Councilwoman Edson asked if the 2% pay increase was based on a Cost of Living Adjustment. McCormick answered that according to city charter, pay raises were based on merit. “It’s based on performance evaluations from needs improvement to distinguished performance,” said McCormick. “The average is 2%, but some people receive 1% or 3% raises.”

Councilwoman Edson replied that having a merit-pay increase instead of COLA “may be one of the places we’re falling down.” McCormick replied, “We’re required to pay by merit according to charter.” According to the presentation, a first-year firefighter would earn $43,626.54 per year and have employer-paid benefits of $22,434.93 per year with a total compensation package of $65971.47 that includes a $6,000 stipend for Paramedic Certification.

At 10 years of service, the firefighter would be earning $52,137 per year with a total compensation package of $75,617.49. The same firefighter with no promotion would hypothetically retire at 55 with a salary of $77,473.76 with LAGERs retirement monthly benefits of $3724.80 per month. Councilwoman Edson pointed out that assuming the employee received the 2% pay increase every year, their pay increased $3 an hour in 10 years of service.

“The complaint has been that no one has been able to achieve these salaries,” said Edson. “I know that the conversation has been that the salaries haven’t grown as quickly in general as other employers or even with the rate of inflation and that would take something beyond just our merit pay increase probably in order to do that,” said Steve Arbo, city manager. “Our current merit pay program is not cost of living and it’s just for performance and it’s rare that we ever see opportunities where we’re giving like a four to eight percent pay increase in one year. We’ve had those especially when our big shopping malls came online we saw substantial growth in our sales tax and we were able to have a six percent pool and have anything from four to eight percent pay increases. I would say since 2008 we’ve been lucky to get or to provide a two percent to three percent pool which we all know is really not moving anyone ahead of the market.”

McCormick said more than half of the employees receive the two percent raise and the other half receive a higher raise while a smaller percentage receive under two percent. Arbo cited a survey conducted by the City of Lee’s Summit asking employees about the importance of pay versus benefits. He explained that younger workers said pay was more important while older workers valued benefits.

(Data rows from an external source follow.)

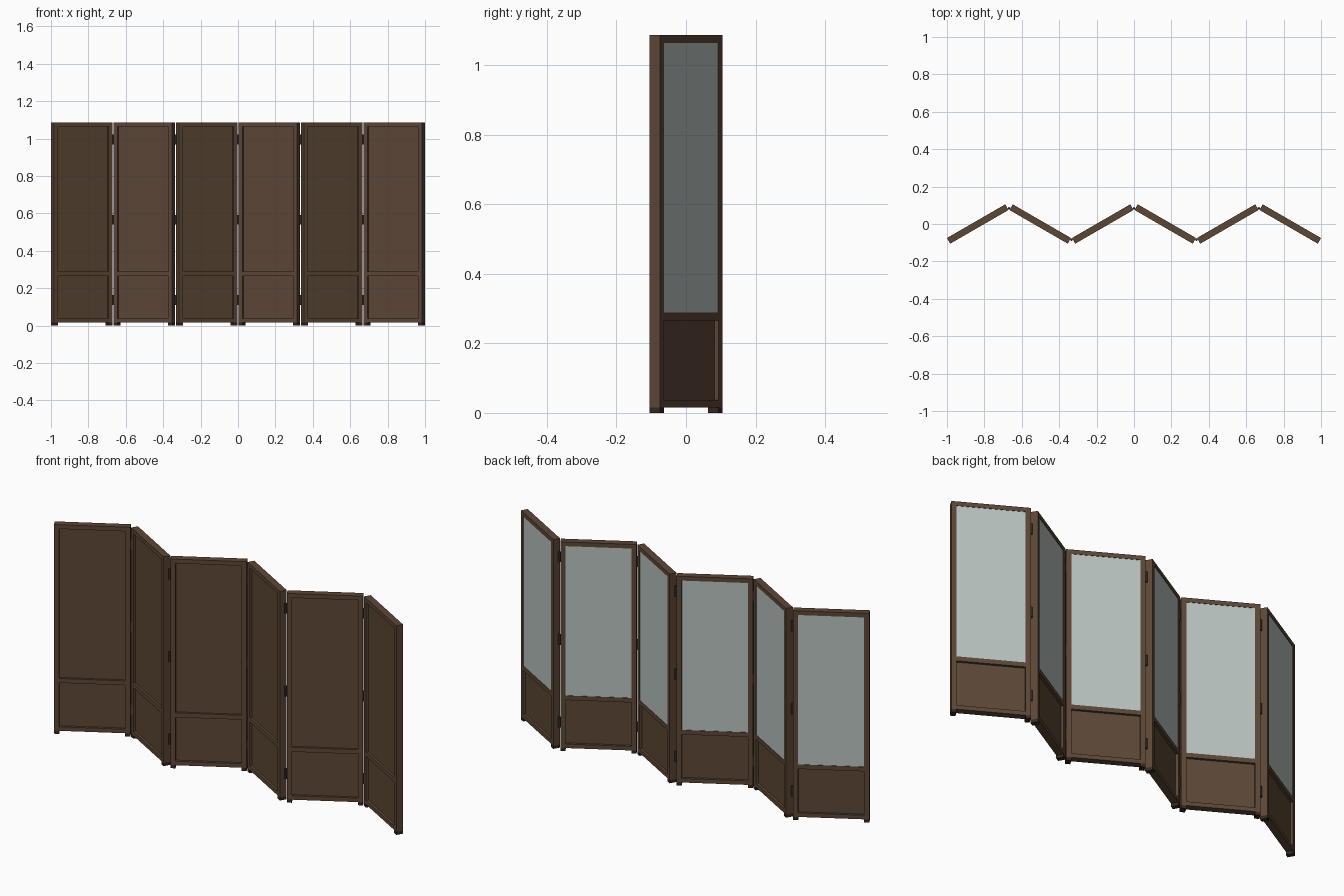
import bpy, math
from mathutils import Matrix, Vector

if "Cube" in bpy.data.objects:
    bpy.data.objects.remove(bpy.data.objects["Cube"])

def material(name, rgb):
    m = bpy.data.materials.new(name)
    m.diffuse_color = (*rgb, 1)
    m.use_nodes = True
    m.node_tree.nodes["Principled BSDF"].inputs["Base Color"].default_value = m.diffuse_color
    return m

WOOD = material("brown wood", (0.107, 0.063, 0.037))
GLASS = material("pale mirror", (0.48, 0.54, 0.52))
DARK = material("dark foot", (0.036, 0.021, 0.014))
METAL = material("dark hinge metal", (0.028, 0.021, 0.017))

L, T, W = 0.36, 0.035, 0.024      # leaf length, thickness, stile width
PITCH = 0.3342                    # x distance between leaf centres
BOTTOM, TOP = 0.016, 1.086
INNER = L / 2 - W

def box(name, lo, hi, mat, frame):
    lo, hi = Vector(lo), Vector(hi)
    bpy.ops.mesh.primitive_cube_add(size=1)
    o = bpy.context.object
    o.name = name
    size = hi - lo
    o.data.transform(Matrix.Translation((lo + hi) / 2) @ Matrix.Diagonal((*size, 1)))
    o.data.materials.append(mat)
    o.matrix_world = frame
    return o

def leaf(i):
    angle = math.radians(30 if i % 2 == 0 else -30)
    f = Matrix.Translation(((i - 2.5) * PITCH, 0, 0)) @ Matrix.Rotation(angle, 4, 'Z')
    h = T / 2
    # stiles with feet under them
    for s, side in ((-1, "left"), (1, "right")):
        a, b = sorted((s * INNER, s * L / 2))
        box(f"{side}_stile_{i}", (a, -h, BOTTOM), (b, h, TOP), WOOD, f)
        box(f"{side}_foot_{i}", (a, -h, 0), (b, h, BOTTOM), DARK, f)
    # rails
    for name, z0, z1 in (("bottom", BOTTOM, 0.037), ("middle", 0.265, 0.288),
                         ("top", 1.064, TOP)):
        box(f"{name}_rail_{i}", (-INNER, -h, z0), (INNER, h, z1), WOOD, f)
    # recessed lower panel, upper backing board and mirror on the back
    box(f"lower_panel_{i}", (-INNER, -0.005, 0.037), (INNER, 0.005, 0.265), WOOD, f)
    box(f"backing_board_{i}", (-INNER, -0.006, 0.288), (INNER, 0.009, 1.064), WOOD, f)
    box(f"mirror_{i}", (-INNER, 0.009, 0.288), (INNER, h - 0.002, 1.064), GLASS, f)

for i in range(6):
    leaf(i)

# hinge barrels in the outer gap of each fold
for j in range(5):
    y = 0.084 if j % 2 == 0 else -0.084
    for k, z in enumerate((0.137, 0.565, 0.995)):
        bpy.ops.mesh.primitive_cylinder_add(vertices=12, radius=0.006, depth=0.052,
                                            location=((j - 2) * PITCH, y, z))
        o = bpy.context.object
        o.name = f"hinge_{j}_{k}"
        o.data.materials.append(METAL)
        bpy.ops.object.shade_smooth_by_angle()
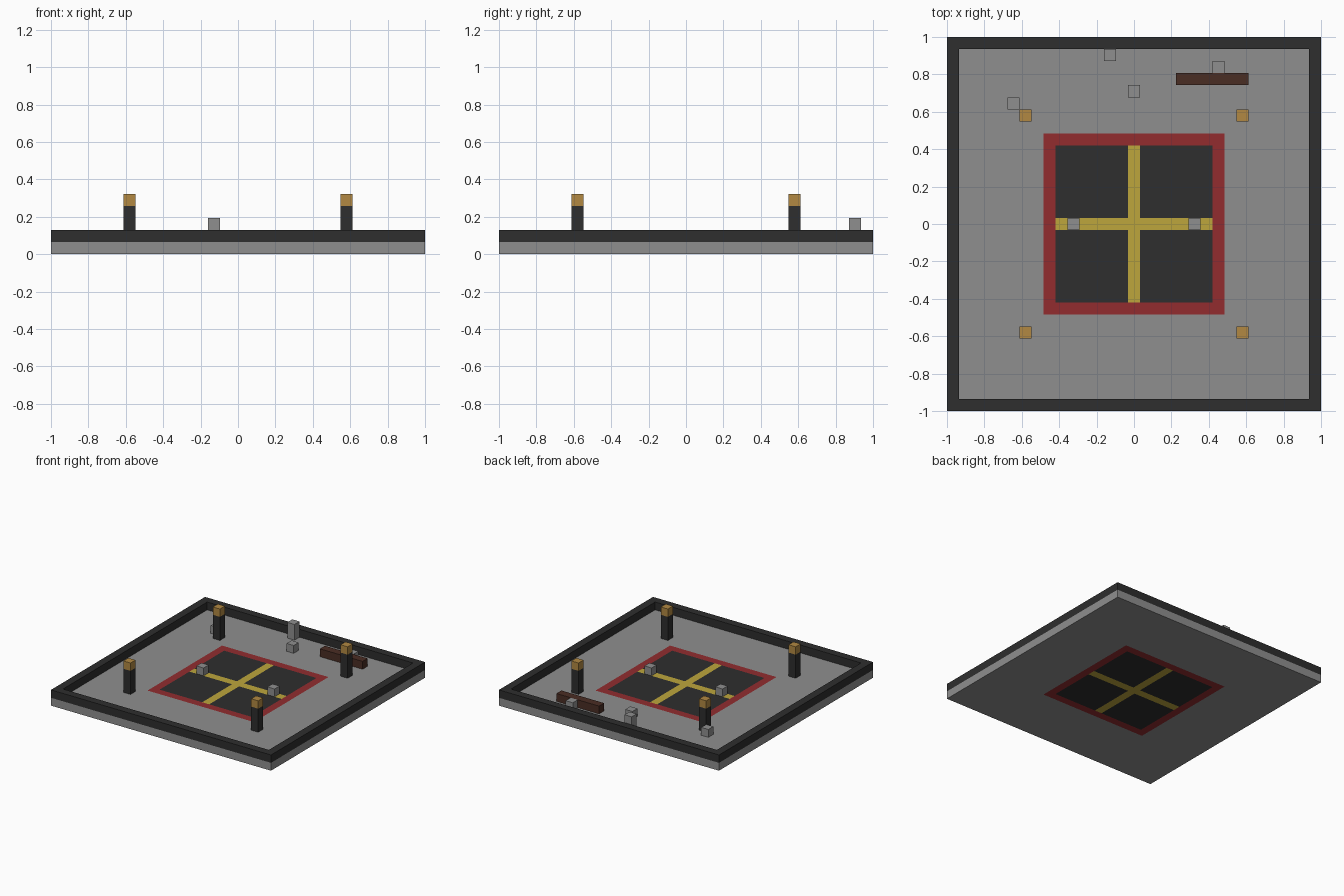
import bpy
import bmesh

# Remove the default cube
cube = bpy.data.objects.get("Cube")
if cube:
    bpy.data.objects.remove(cube, do_unlink=True)

U = 2 / 31  # one block; the model is 31 blocks wide


def linear(c):
    c /= 255
    return c / 12.92 if c <= 0.04045 else ((c + 0.055) / 1.055) ** 2.4


def material(name, *rgb):
    colour = (*[linear(c) for c in rgb], 1)
    mat = bpy.data.materials.new(name)
    mat.use_nodes = True
    mat.diffuse_color = colour
    bsdf = mat.node_tree.nodes["Principled BSDF"]
    bsdf.inputs["Base Color"].default_value = colour
    bsdf.inputs["Roughness"].default_value = 0.9
    return mat


STONE = material("grey stone", 143, 143, 143)
DARK = material("dark stone", 46, 46, 46)
RED = material("red border", 146, 44, 47)
YELLOW = material("yellow inlay", 189, 166, 60)
GOLD = material("amber lamp", 178, 137, 66)
BROWN = material("dark wood", 74, 45, 36)


def finish(name, bm, mat):
    bmesh.ops.recalc_face_normals(bm, faces=bm.faces)
    bmesh.ops.scale(bm, vec=(U, U, U), verts=bm.verts)
    mesh = bpy.data.meshes.new(name)
    bm.to_mesh(mesh)
    bm.free()
    mesh.materials.append(mat)
    obj = bpy.data.objects.new(name, mesh)
    bpy.context.collection.objects.link(obj)
    return obj


def prism(name, outline, z0, z1, mat):
    """Extrude a flat outline, measured in blocks."""
    bm = bmesh.new()
    face = bm.faces.new([bm.verts.new((x, y, z0)) for x, y in outline])
    top = bmesh.ops.extrude_face_region(bm, geom=[face], use_keep_orig=True)["geom"]
    verts = [v for v in top if isinstance(v, bmesh.types.BMVert)]
    bmesh.ops.translate(bm, vec=(0, 0, z1 - z0), verts=verts)
    return finish(name, bm, mat)


def box(name, x0, x1, y0, y1, z0, z1, mat):
    return prism(name, [(x0, y0), (x1, y0), (x1, y1), (x0, y1)], z0, z1, mat)


def block(name, x, y, z0, z1, mat):
    """Column one block wide, centred on a grid cell."""
    return box(name, x - 0.5, x + 0.5, y - 0.5, y + 0.5, z0, z1, mat)


def frame(name, outer, inner, z0, z1, mat):
    """Square ring with a rectangular section."""
    bm = bmesh.new()
    section = [(outer, z0), (outer, z1), (inner, z1), (inner, z0)]
    corners = [(1, 1), (-1, 1), (-1, -1), (1, -1)]
    rings = [[bm.verts.new((sx * r, sy * r, z)) for r, z in section]
             for sx, sy in corners]
    for i in range(4):
        a, b = rings[i], rings[(i + 1) % 4]
        for j in range(4):
            k = (j + 1) % 4
            bm.faces.new((a[j], a[k], b[k], b[j]))
    return finish(name, bm, mat)


# Floor, its red inlaid border and the low perimeter wall
frame("floor", 15.5, 7.5, 0, 1, STONE)
frame("red_border", 7.5, 6.5, 0, 1, RED)
frame("perimeter_wall", 15.5, 14.5, 1, 2, DARK)

# Inlaid cross, with a dark panel in each quarter
arm, half = 6.5, 0.5
outline = []
for c, s in [(1, 0), (0, 1), (-1, 0), (0, -1)]:
    for x, y in [(arm, -half), (arm, half), (half, half)]:
        outline.append((x * c - y * s, x * s + y * c))
prism("yellow_cross", outline, 0, 1, YELLOW)

SIDES = [(sx, sy) for sx in (-1, 1) for sy in (-1, 1)]
for sx, sy in SIDES:
    tag = ("front" if sy < 0 else "back") + ("_left" if sx > 0 else "_right")
    xs = sorted((sx * half, sx * arm))
    ys = sorted((sy * half, sy * arm))
    box(tag + "_panel", *xs, *ys, 0, 1, DARK)
    # Corner lamp posts
    block(tag + "_post", 9 * sx, 9 * sy, 1, 4, DARK)
    block(tag + "_lamp", 9 * sx, 9 * sy, 4, 5, GOLD)

# Wooden bench near the back wall
box("bench", 3.5, 9.5, 11.5, 12.5, 1, 2, BROWN)

# Loose stones and one taller stone
block("left_cross_stone", 5, 0, 1, 2, STONE)
block("right_cross_stone", -5, 0, 1, 2, STONE)
for i, (x, y) in enumerate([(0, 11), (7, 13), (-10, 10)]):
    block(f"loose_stone_{i + 1}", x, y, 1, 2, STONE)
block("tall_stone", -2, 14, 1, 3, STONE)
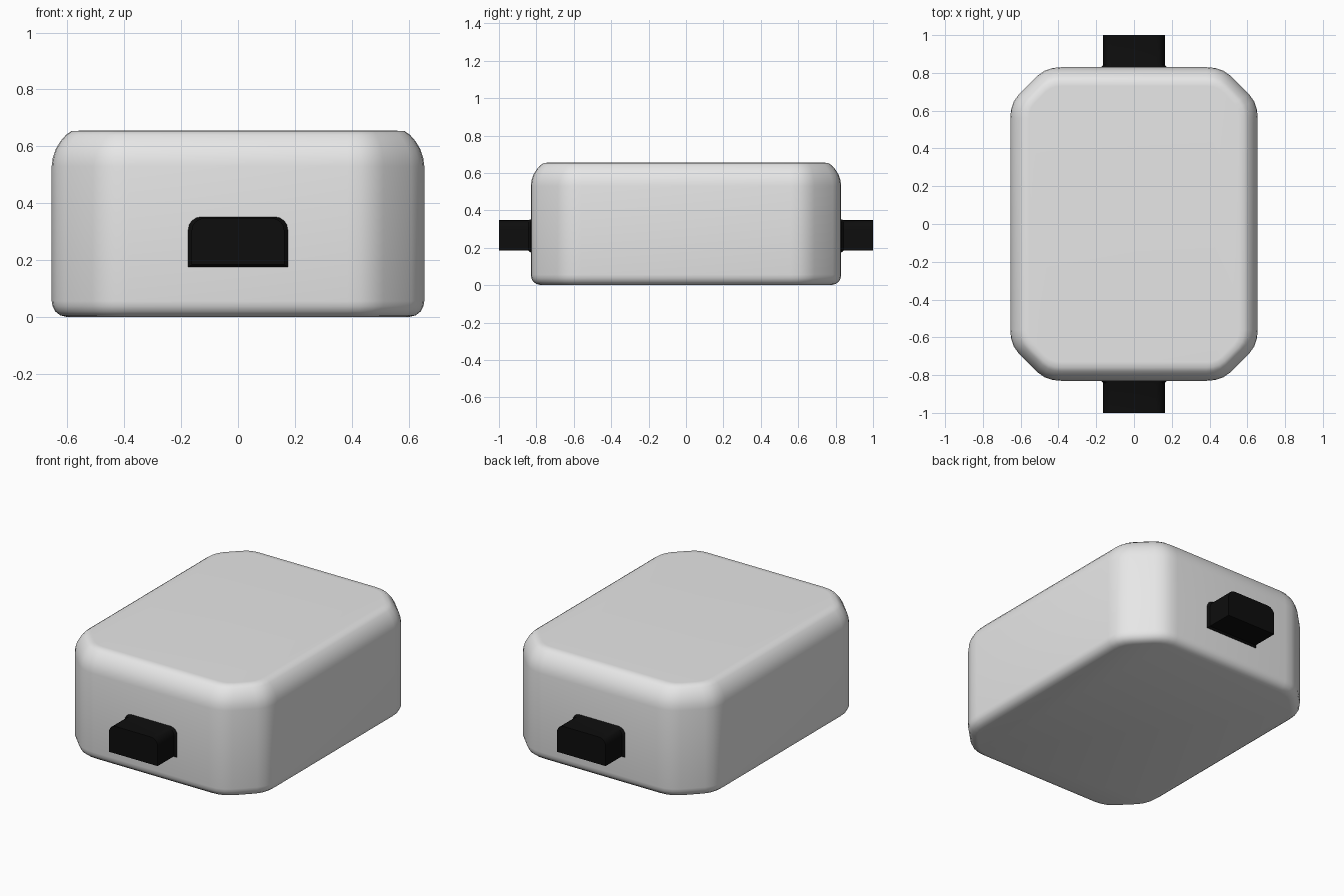
import bpy, bmesh, math

if "Cube" in bpy.data.objects:
    bpy.data.objects.remove(bpy.data.objects["Cube"])


def material(name, rgb):
    m = bpy.data.materials.new(name)
    m.diffuse_color = (*rgb, 1)
    m.use_nodes = True
    m.node_tree.nodes["Principled BSDF"].inputs["Base Color"].default_value = m.diffuse_color
    return m


def loft(name, rings, mat, angle):
    """Skin a stack of equal-length point rings and cap both ends."""
    bm = bmesh.new()
    vs = [[bm.verts.new(p) for p in ring] for ring in rings]
    n = len(vs[0])
    for a, b in zip(vs, vs[1:]):
        for i in range(n):
            j = (i + 1) % n
            bm.faces.new((a[i], a[j], b[j], b[i]))
    bm.faces.new(vs[0])
    bm.faces.new(vs[-1])
    bmesh.ops.recalc_face_normals(bm, faces=bm.faces)
    me = bpy.data.meshes.new(name)
    bm.to_mesh(me)
    bm.free()
    me.materials.append(mat)
    ob = bpy.data.objects.new(name, me)
    bpy.context.collection.objects.link(ob)
    bpy.ops.object.select_all(action='DESELECT')
    ob.select_set(True)
    bpy.context.view_layer.objects.active = ob
    bpy.ops.object.shade_smooth_by_angle(angle=math.radians(angle))
    return ob


grey = material("light grey", (0.8, 0.8, 0.8))
black = material("black", (0.004, 0.004, 0.004))

# Body: rectangle with softly chamfered corners, rounded at top and bottom
CX, CY, R = 0.385, 0.56, 0.27
corner = [(1, 0), (0.985, 0.17), (0.93, 0.33), (0.83, 0.47), (0.65, 0.65),
          (0.47, 0.83), (0.33, 0.93), (0.17, 0.985), (0, 1)]


def plan(inset, z):
    k = R - inset
    quad = [(CX + k * u, CY + k * v) for u, v in corner]
    pts = quad + [(-x, y) for x, y in reversed(quad)]
    pts += [(-x, -y) for x, y in pts]
    return [(x, y, z) for x, y in pts]


profile = [(0.055, 0.0), (0.03, 0.006), (0.012, 0.02), (0.003, 0.038), (0, 0.056),
           (0, 0.53), (0.004, 0.56), (0.014, 0.59), (0.03, 0.617),
           (0.05, 0.64), (0.07, 0.654), (0.1, 0.655)]
loft("body", [plan(i, z) for i, z in profile], grey, 40)

# End tabs: bar with rounded top corners, flaring slightly where it meets the body
def section(w, z0, z1, y, r=0.045):
    right = [(w, z0)] + [(w - r + r * math.cos(a), z1 - r + r * math.sin(a))
                         for a in (math.pi / 8 * i for i in range(5))]
    return [(x, y, z) for x, z in right + [(-x, z) for x, z in reversed(right)]]


for name, s in (("front_tab", -1), ("back_tab", 1)):
    loft(name, [section(0.175, 0.175, 0.352, s * 0.8),
                section(0.175, 0.175, 0.352, s * 0.831),
                section(0.163, 0.184, 0.348, s * 0.842),
                section(0.163, 0.184, 0.348, s * 1.0)], black, 30)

“Why we’re presenting this is that it’s going to be difficult for us to be both…to have great benefit program and pay that outpaces other employers,” said Arbo. “When we look at our pay programs and step plans and other types of things that will address the known problem that we’re not at market and we have the potential to lose mid-tenured people, let’s say five to 10 years, that it’s more than just the dollars to the payroll.”

Arbo added that if take-home pay is more valuable to employees then benefits then maybe the benefits package needs to be evaluated. “Mathematically we have to look at how do we make that equation worked if these benefits aren’t being valued and it’s more on pay,” he said. “Maybe look at benefits side and taking some of these costs and reassigning them to pay with existing revenue source we have.”

The committee didn’t make any decisions but discussed going through the budget for salaries and benefits by line item. The committee also discussed the possibility of opening a health clinic in partnership with local hospitals following the example of Lee’s Summit School District’s employee health clinic in collaboration with CareHere.